Facts and Figures
• Authors: Juan Sádaba and José Luis Burgos.
• Client: BILBAO Ría 2000.
• Location: Bilbao La Vieja.
• Years: 2000-2004.
• Budget: 3 million euros.
• Site Area: 8,200 m2.
• Building Engineers: José Ramon de Azumendi and David Meléndez.
• Contractor: Balzola.
Juan Sádaba is an architect, urban planner, and industrial designer. He understands design as a creative strategy to solve problems and create intelligent beauty. This approach can be applied to the different scales of design problems, trespassing the classical boundaries between disciplines. He is currently a part-time professor at the Singapore University of Technology and Design. Juan is also the co-founder and CEO of Nerei Emotional Intelligent, a company focused on new strategies and designs for the urban space, design, and architecture. The company is part of the NER group..
www.juansadaba.com | www.nerei.org | @nereiEI

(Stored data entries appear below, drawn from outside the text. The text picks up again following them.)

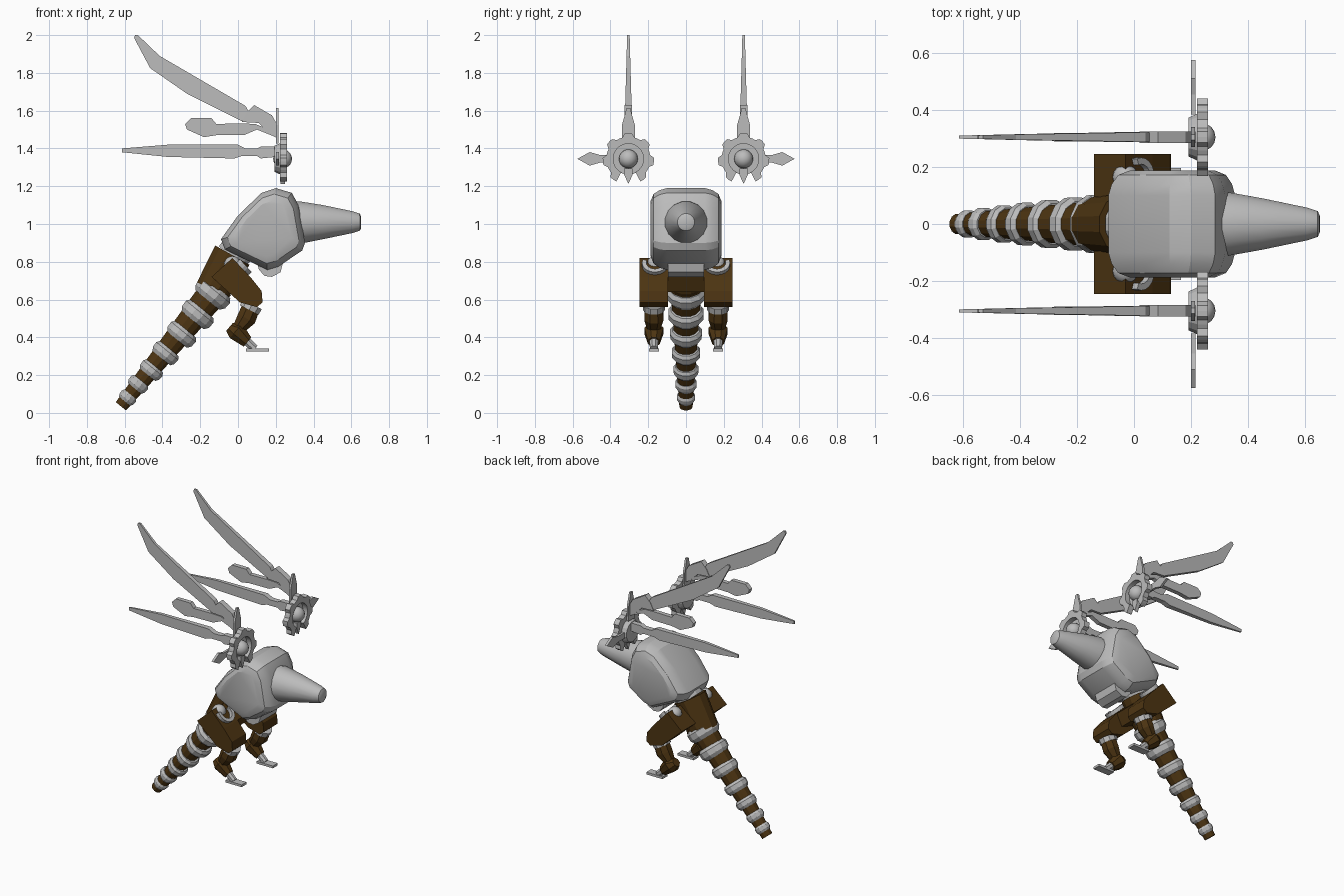
import bpy, bmesh, math
from mathutils import Vector as V

if "Cube" in bpy.data.objects:
    bpy.data.objects.remove(bpy.data.objects["Cube"])


def material(name, col):
    m = bpy.data.materials.new(name)
    m.diffuse_color = (*col, 1)
    m.use_nodes = True
    m.node_tree.nodes["Principled BSDF"].inputs["Base Color"].default_value = m.diffuse_color
    return m


GREY = material("light grey metal", (0.5, 0.5, 0.5))
BROWN = material("dark brown", (0.075, 0.035, 0.006))


def finish(name, bm, mat, smooth=None):
    bmesh.ops.recalc_face_normals(bm, faces=bm.faces)
    me = bpy.data.meshes.new(name)
    bm.to_mesh(me)
    bm.free()
    me.materials.append(mat)
    ob = bpy.data.objects.new(name, me)
    bpy.context.collection.objects.link(ob)
    if smooth:
        bpy.ops.object.select_all(action='DESELECT')
        ob.select_set(True)
        bpy.context.view_layer.objects.active = ob
        bpy.ops.object.shade_smooth_by_angle(angle=math.radians(smooth))
    return ob


def loft(name, loops, mat, smooth=None):
    """Skin a list of equal-length point loops and cap both ends."""
    bm = bmesh.new()
    rows = [[bm.verts.new(p) for p in lp] for lp in loops]
    n = len(rows[0])
    for a, b in zip(rows, rows[1:]):
        for i in range(n):
            bm.faces.new((a[i], a[(i + 1) % n], b[(i + 1) % n], b[i]))
    bm.faces.new(rows[0])
    bm.faces.new(rows[-1])
    return finish(name, bm, mat, smooth)


def tube(name, path, mat, n=12, axis=None, smooth=None):
    """Round solid through (point, radius) stations."""
    pts = [V(p) for p, r in path]
    d = V(axis) if axis else pts[-1] - pts[0]
    d.normalize()
    u = d.cross(V((0, 1, 0)))
    if u.length < 0.01:
        u = V((1, 0, 0))
    u.normalize()
    w = d.cross(u)
    ang = [2 * math.pi * (i + 0.5) / n for i in range(n)]
    return loft(name, [[p + r * (math.cos(a) * u + math.sin(a) * w) for a in ang]
                       for p, (_, r) in zip(pts, path)], mat, smooth)


def plate(name, prof, y, half, mat, taper=lambda x: 1):
    """Side (x, z) profile given thickness along y."""
    return loft(name, [[(x, y + k * half * taper(x), z) for x, z in prof]
                       for k in (-1, 1)], mat)


def plate_yz(name, prof, x0, x1, mat):
    """(y, z) profile given thickness along x."""
    return loft(name, [[(x, y, z) for y, z in prof] for x in (x0, x1)], mat)


def ball(name, c, r, mat):
    bm = bmesh.new()
    bmesh.ops.create_uvsphere(bm, u_segments=16, v_segments=10, radius=r)
    bmesh.ops.translate(bm, verts=bm.verts, vec=c)
    return finish(name, bm, mat, 40)


# head: side outline shrinking towards both cheeks
HEAD = [(-.09, .92), (0, 1.045), (.125, 1.165), (.2, 1.19), (.285, 1.165), (.32, 1.10),
        (.355, .90), (.34, .86), (.215, .775), (.155, .757), (-.07, .865)]
layers = [(-.187, .68), (-.172, .85), (-.14, .95), (-.10, 1), (.10, 1), (.14, .95), (.172, .85), (.187, .68)]
loft("head", [[(.14 + (x - .14) * s, y, .98 + (z - .98) * s) for x, z in HEAD]
              for y, s in layers], GREY, 25)

# snout and jaw
tube("snout", [((.28, 0, 1.005), .118), ((.34, 0, 1.008), .112), ((.45, 0, 1.01), .092),
               ((.61, 0, 1.01), .058), ((.645, 0, 1.01), .046), ((.652, 0, 1.01), .03)],
     GREY, 16, smooth=25)
plate("jaw", [(.1, .80), (.24, .80), (.225, .745), (.18, .72), (.14, .725), (.11, .76)], 0, .095, GREY)

# trunk and neck collar
tube("trunk", [((-.14, 0, .64), .095), ((-.03, 0, .835), .108)], BROWN, 12)
tube("neck_collar", [((-.035, 0, .825), .09), ((.03, 0, .9), .10)], GREY, 12)
plate("pelvis", [(-.02, .80), (.06, .72), (.02, .64), (-.12, .70)], 0, .13, BROWN)

# tail with seven shrinking rings
TOP, TIP = V((-.10, 0, .675)), V((-.62, 0, .035))
tube("tail", [(TOP, .085), (TIP, .036)], BROWN, 12)
dirn = (TIP - TOP).normalized()
rings = [(-.135, .63), (-.215, .52), (-.30, .415), (-.385, .315), (-.46, .225), (-.53, .15), (-.585, .08)]
for i, (x, z) in enumerate(rings):
    c, r, h = V((x, 0, z)), .106 - .0095 * i, .042 - .003 * i
    tube(f"tail_ring_{i + 1}", [(c - dirn * h, r * .85), (c - dirn * h * .5, r),
                                (c + dirn * h * .4, r * .98), (c + dirn * h, r * .8)], GREY, 12)

for s, side in ((1, "back"), (-1, "front")):
    # leg
    y = s * .17
    plate("thigh_" + side, [(-.03, .82), (.065, .72), (.125, .645), (.13, .585), (.10, .56),
                            (.01, .585), (-.14, .72)], y, .076, BROWN)
    tube("knee_ring_" + side, [((.075, y, .575), .06), ((.06, y, .545), .058)], GREY, 10)
    tube("shin_" + side, [((.07, y, .56), .052), ((.045, y, .50), .055), ((0, y, .44), .035)], BROWN, 8)
    tube("calf_" + side, [((-.045, y, .455), .03), ((-.01, y, .435), .055),
                          ((.05, y, .375), .034)], BROWN, 8)
    tube("ankle_" + side, [((.04, y, .385), .026), ((.09, y, .34), .022)], GREY, 8)
    plate("foot_" + side, [(.042, .325), (.165, .325), (.165, .341), (.042, .341)], y, .026, GREY)

    # hip joint: ball and open hoop
    ball("hip_ball_" + side, (-.03, s * .165, .785), .045, GREY)
    bm = bmesh.new()
    n, u, w = V((.74, 0, .67)), V((.67, 0, -.74)), V((0, s, 0))
    prev = None
    for k in range(13):
        a = math.radians(-110 + 220 * k / 12)
        d = math.cos(a) * u + math.sin(a) * w
        c = V((.015, s * .165, .785))
        row = [bm.verts.new(c + d * r + n * h) for r, h in
               ((.045, -.03), (.068, -.03), (.068, .016), (.045, .016))]
        if prev:
            for i in range(4):
                bm.faces.new((prev[i], prev[(i + 1) % 4], row[(i + 1) % 4], row[i]))
        if k in (0, 12):
            bm.faces.new(row)
        prev = row
    finish("hip_hoop_" + side, bm, GREY)

    # wing gear: toothed ring, open at the bottom
    y, z = s * .305, 1.345
    bm = bmesh.new()
    prev = None
    angles, STEPS = (-62, 242), 38
    for k in range(STEPS + 1):
        a = math.radians(angles[0] + (angles[1] - angles[0]) * k / STEPS)
        ro = .136 if k % 6 in (0, 1, 2) else .117
        row = [bm.verts.new((x, y + r * math.cos(a), z + r * math.sin(a)))
               for x, r in ((.222, .08), (.222, ro), (.26, ro), (.26, .08))]
        if prev:
            for i in range(4):
                bm.faces.new((prev[i], prev[(i + 1) % 4], row[(i + 1) % 4], row[i]))
        if k in (0, STEPS):
            bm.faces.new(row)
        prev = row
    finish("wing_gear_" + side, bm, GREY)
    tube("gear_back_" + side, [((.192, y, z), .07), ((.225, y, z), .085)], GREY, 16)
    ball("gear_hub_" + side, (.236, y, z), .05, GREY)

    # gear spikes: outward, upward and downward
    plate_yz("outer_spike_" + side, [(y + s * a, z + b) for a, b in
             ((.08, -.02), (.15, -.02), (.205, -.036), (.27, 0), (.205, .036), (.15, .02), (.08, .02))],
             .20, .216, GREY)
    plate_yz("upper_spike_" + side, [(y + a, z + b) for a, b in
             ((-.035, .08), (.035, .08), (.034, .18), (.017, .24), (.01, .27), (-.01, .27), (-.017, .24), (-.034, .18))],
             .20, .214, GREY)
    plate_yz("lower_spike_" + side, [(y + a, z + b) for a, b in
             ((-.022, -.05), (-.022, -.085), (0, -.133), (.022, -.085), (.022, -.05))],
             .225, .25, GREY)

    # wing blades, thinner towards the tips
    thin = lambda x: max(.3, min(1, 1 + (x + .1) * 1.4))
    plate("upper_blade_" + side, [(-.55, 1.985), (-.545, 2.0), (-.53, 2.0), (-.415, 1.89), (.04, 1.625),
                                  (.06, 1.59), (.02, 1.545), (-.27, 1.69), (-.465, 1.825)], y, .017, GREY, thin)
    plate("wing_arm_" + side, [(.085, 1.63), (.18, 1.575), (.205, 1.53), (.215, 1.45), (.17, 1.475),
                               (.11, 1.535), (.02, 1.54), (.045, 1.59)], y, .02, GREY)
    plate("middle_blade_" + side, [(-.28, 1.53), (-.25, 1.56), (-.14, 1.56), (-.115, 1.53), (.01, 1.532),
                                   (.09, 1.53), (.20, 1.485), (.20, 1.46), (.10, 1.50), (.035, 1.472),
                                   (-.115, 1.47), (-.18, 1.46), (-.27, 1.50)], y, .015, GREY)
    plate("lower_blade_" + side, [(-.615, 1.40), (-.615, 1.38), (-.37, 1.355), (-.02, 1.347), (.02, 1.36),
                                  (.10, 1.36), (.12, 1.347), (.20, 1.355), (.20, 1.41), (.12, 1.41),
                                  (.10, 1.40), (.04, 1.40), (0, 1.42), (-.37, 1.42)], y, .018, GREY, thin)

José Luis Burgos received his architectural degree from the School of Architecture in Madrid. As the Basque Government’s Deputy Ministry of Transport between 1987 and 1991, he was involved in key projects for the region such as Metro Bilbao, the expansion of the port, the new airport terminal, and the removal of the train tracks along the river. He has also worked on the revitalization of the Nervión river docks and has collaborated with Philippe Stark on the Azkuna Zentroa project. In 1980 he was awarded the Spanish National Urbanism Prize.